───── Information provided ─────

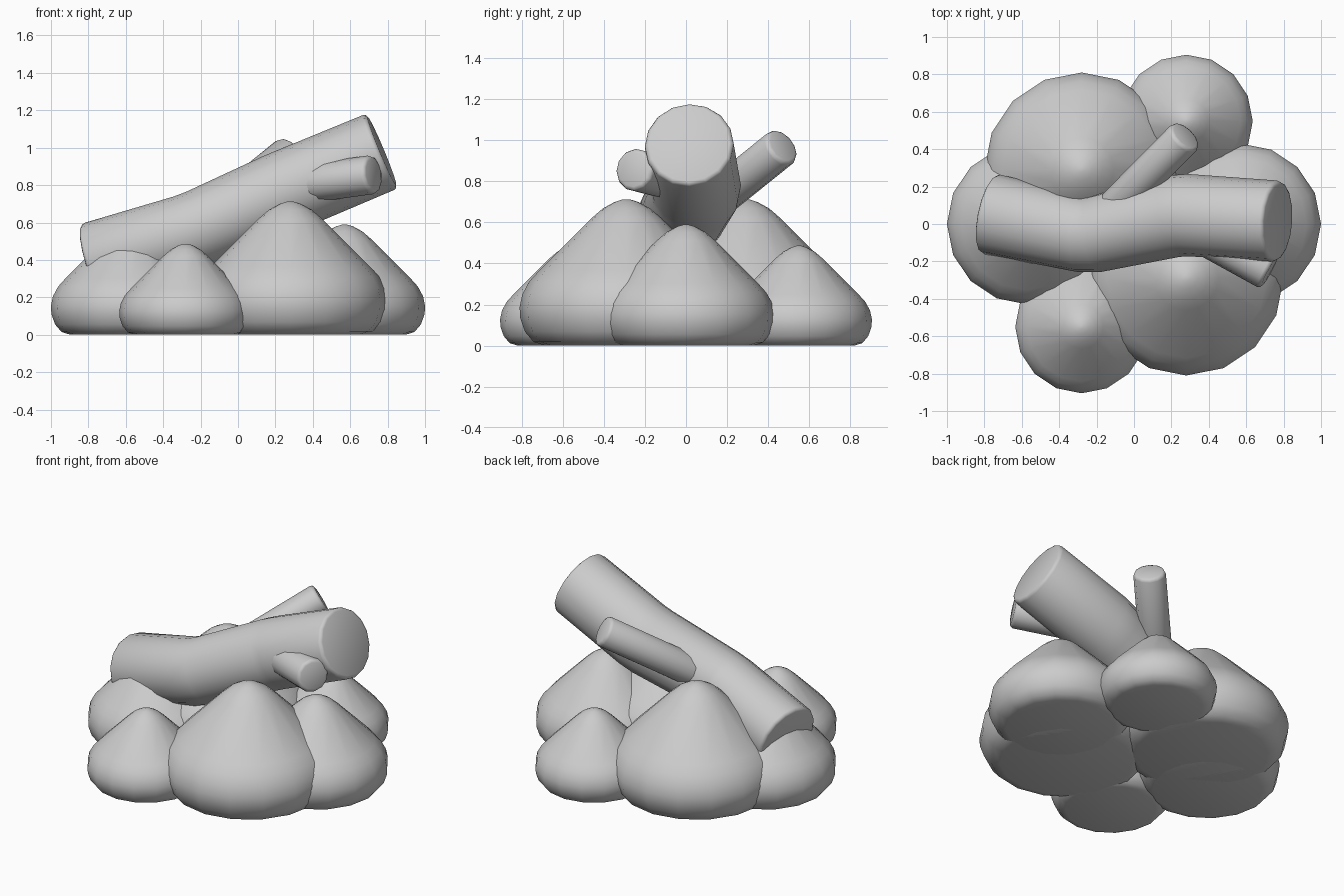
import bpy, bmesh, math
from mathutils import Vector

if "Cube" in bpy.data.objects:
    bpy.data.objects.remove(bpy.data.objects["Cube"])

SIDES = 16


def loft(name, rings, sides=SIDES):
    """Skin circular rings given as (centre, axis, radius); both ends are capped."""
    bm = bmesh.new()
    loops = []
    for centre, axis, r in rings:
        axis = Vector(axis).normalized()
        side = Vector((0, 1, 0))
        u = (side - axis * side.dot(axis)).normalized()
        v = axis.cross(u)
        loops.append([bm.verts.new(Vector(centre)
                      + u * r * math.cos(2 * math.pi * i / sides)
                      + v * r * math.sin(2 * math.pi * i / sides))
                      for i in range(sides)])
    for a, b in zip(loops, loops[1:]):
        for i in range(sides):
            j = (i + 1) % sides
            bm.faces.new((a[i], a[j], b[j], b[i]))
    bm.faces.new(loops[0][::-1])
    bm.faces.new(loops[-1])
    bmesh.ops.recalc_face_normals(bm, faces=bm.faces[:])
    mesh = bpy.data.meshes.new(name)
    bm.to_mesh(mesh)
    bm.free()
    mesh.shade_smooth()
    mesh.set_sharp_from_angle(angle=math.radians(50))
    ob = bpy.data.objects.new(name, mesh)
    bpy.context.collection.objects.link(ob)
    return ob


def rod(name, points, radii, bevel=0.02, sides=SIDES):
    """Bent round rod with softened end rims."""
    pts = [Vector(p) for p in points]
    rings = []
    for i, p in enumerate(pts):
        axis = pts[min(i + 1, len(pts) - 1)] - pts[max(i - 1, 0)]
        d, r = axis.normalized(), radii[i]
        end = [(p, d, r - bevel), (p + d * bevel * 0.3, d, r - bevel * 0.3),
               (p + d * bevel, d, r)]
        if i == 0:
            rings += end
        elif i == len(pts) - 1:
            rings += [(2 * p - c, a, s) for c, a, s in reversed(end)]
        else:
            # several rings soften each bend
            a, b = (p - pts[i - 1]).normalized(), (pts[i + 1] - p).normalized()
            rings += [(p - a * 0.04, a + d, r), (p + b * 0.04, b + d, r)]
    return loft(name, rings, sides)


# Stones: one rounded cone profile (radius, height), three sizes around the ring
PROFILE = [(0.76, 0), (0.87, 0.035), (0.95, 0.13), (0.995, 0.26), (1.0, 0.36),
           (0.975, 0.48), (0.91, 0.6), (0.82, 0.7), (0.33, 1.19), (0.22, 1.285),
           (0.11, 1.345), (0.03, 1.37)]
STONES = [(0.57, 0.0, 0.43), (0.28, 0.55, 0.355), (-0.28, 0.29, 0.52)]
for k, (x, y, size) in enumerate(STONES):
    for sign, tag in ((1, "a"), (-1, "b")):
        loft(f"stone_{k + 1}{tag}",
             [((sign * x, sign * y, h * size), (0, 0, 1), r * size) for r, h in PROFILE])

# Slanted crooked log resting on the stones
rod("log", [(-0.775, 0.055, 0.385), (-0.24, -0.06, 0.555),
            (0.25, 0.05, 0.765), (0.77, 0.015, 0.982)],
    [0.217, 0.207, 0.22, 0.217])

# Two branch stubs
rod("back_branch", [(-0.18, 0.01, 0.6), (0.275, 0.47, 0.97)], [0.097, 0.097], sides=12)
rod("front_branch", [(0.17, 0.05, 0.78), (0.725, -0.255, 0.857)], [0.104, 0.104], sides=12)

─────

No picture should be included when the data are set down again exactly.

Written solution>
import bpy, bmesh, math
from mathutils import Vector

if "Cube" in bpy.data.objects:
    bpy.data.objects.remove(bpy.data.objects["Cube"])

SIDES = 16


def loft(name, rings, sides=SIDES):
    """Skin circular rings given as (centre, axis, radius); both ends are capped."""
    bm = bmesh.new()
    loops = []
    for centre, axis, r in rings:
        axis = Vector(axis).normalized()
        side = Vector((0, 1, 0))
        u = (side - axis * side.dot(axis)).normalized()
        v = axis.cross(u)
        loops.append([bm.verts.new(Vector(centre)
                      + u * r * math.cos(2 * math.pi * i / sides)
                      + v * r * math.sin(2 * math.pi * i / sides))
                      for i in range(sides)])
    for a, b in zip(loops, loops[1:]):
        for i in range(sides):
            j = (i + 1) % sides
            bm.faces.new((a[i], a[j], b[j], b[i]))
    bm.faces.new(loops[0][::-1])
    bm.faces.new(loops[-1])
    bmesh.ops.recalc_face_normals(bm, faces=bm.faces[:])
    mesh = bpy.data.meshes.new(name)
    bm.to_mesh(mesh)
    bm.free()
    mesh.shade_smooth()
    mesh.set_sharp_from_angle(angle=math.radians(50))
    ob = bpy.data.objects.new(name, mesh)
    bpy.context.collection.objects.link(ob)
    return ob


def rod(name, points, radii, bevel=0.02, sides=SIDES):
    """Bent round rod with softened end rims."""
    pts = [Vector(p) for p in points]
    rings = []
    for i, p in enumerate(pts):
        axis = pts[min(i + 1, len(pts) - 1)] - pts[max(i - 1, 0)]
        d, r = axis.normalized(), radii[i]
        end = [(p, d, r - bevel), (p + d * bevel * 0.3, d, r - bevel * 0.3),
               (p + d * bevel, d, r)]
        if i == 0:
            rings += end
        elif i == len(pts) - 1:
            rings += [(2 * p - c, a, s) for c, a, s in reversed(end)]
        else:
            # several rings soften each bend
            a, b = (p - pts[i - 1]).normalized(), (pts[i + 1] - p).normalized()
            rings += [(p - a * 0.04, a + d, r), (p + b * 0.04, b + d, r)]
    return loft(name, rings, sides)


# Stones: one rounded cone profile (radius, height), three sizes around the ring
PROFILE = [(0.76, 0), (0.87, 0.035), (0.95, 0.13), (0.995, 0.26), (1.0, 0.36),
           (0.975, 0.48), (0.91, 0.6), (0.82, 0.7), (0.33, 1.19), (0.22, 1.285),
           (0.11, 1.345), (0.03, 1.37)]
STONES = [(0.57, 0.0, 0.43), (0.28, 0.55, 0.355), (-0.28, 0.29, 0.52)]
for k, (x, y, size) in enumerate(STONES):
    for sign, tag in ((1, "a"), (-1, "b")):
        loft(f"stone_{k + 1}{tag}",
             [((sign * x, sign * y, h * size), (0, 0, 1), r * size) for r, h in PROFILE])

# Slanted crooked log resting on the stones
rod("log", [(-0.775, 0.055, 0.385), (-0.24, -0.06, 0.555),
            (0.25, 0.05, 0.765), (0.77, 0.015, 0.982)],
    [0.217, 0.207, 0.22, 0.217])

# Two branch stubs
rod("back_branch", [(-0.18, 0.01, 0.6), (0.275, 0.47, 0.97)], [0.097, 0.097], sides=12)
rod("front_branch", [(0.17, 0.05, 0.78), (0.725, -0.255, 0.857)], [0.104, 0.104], sides=12)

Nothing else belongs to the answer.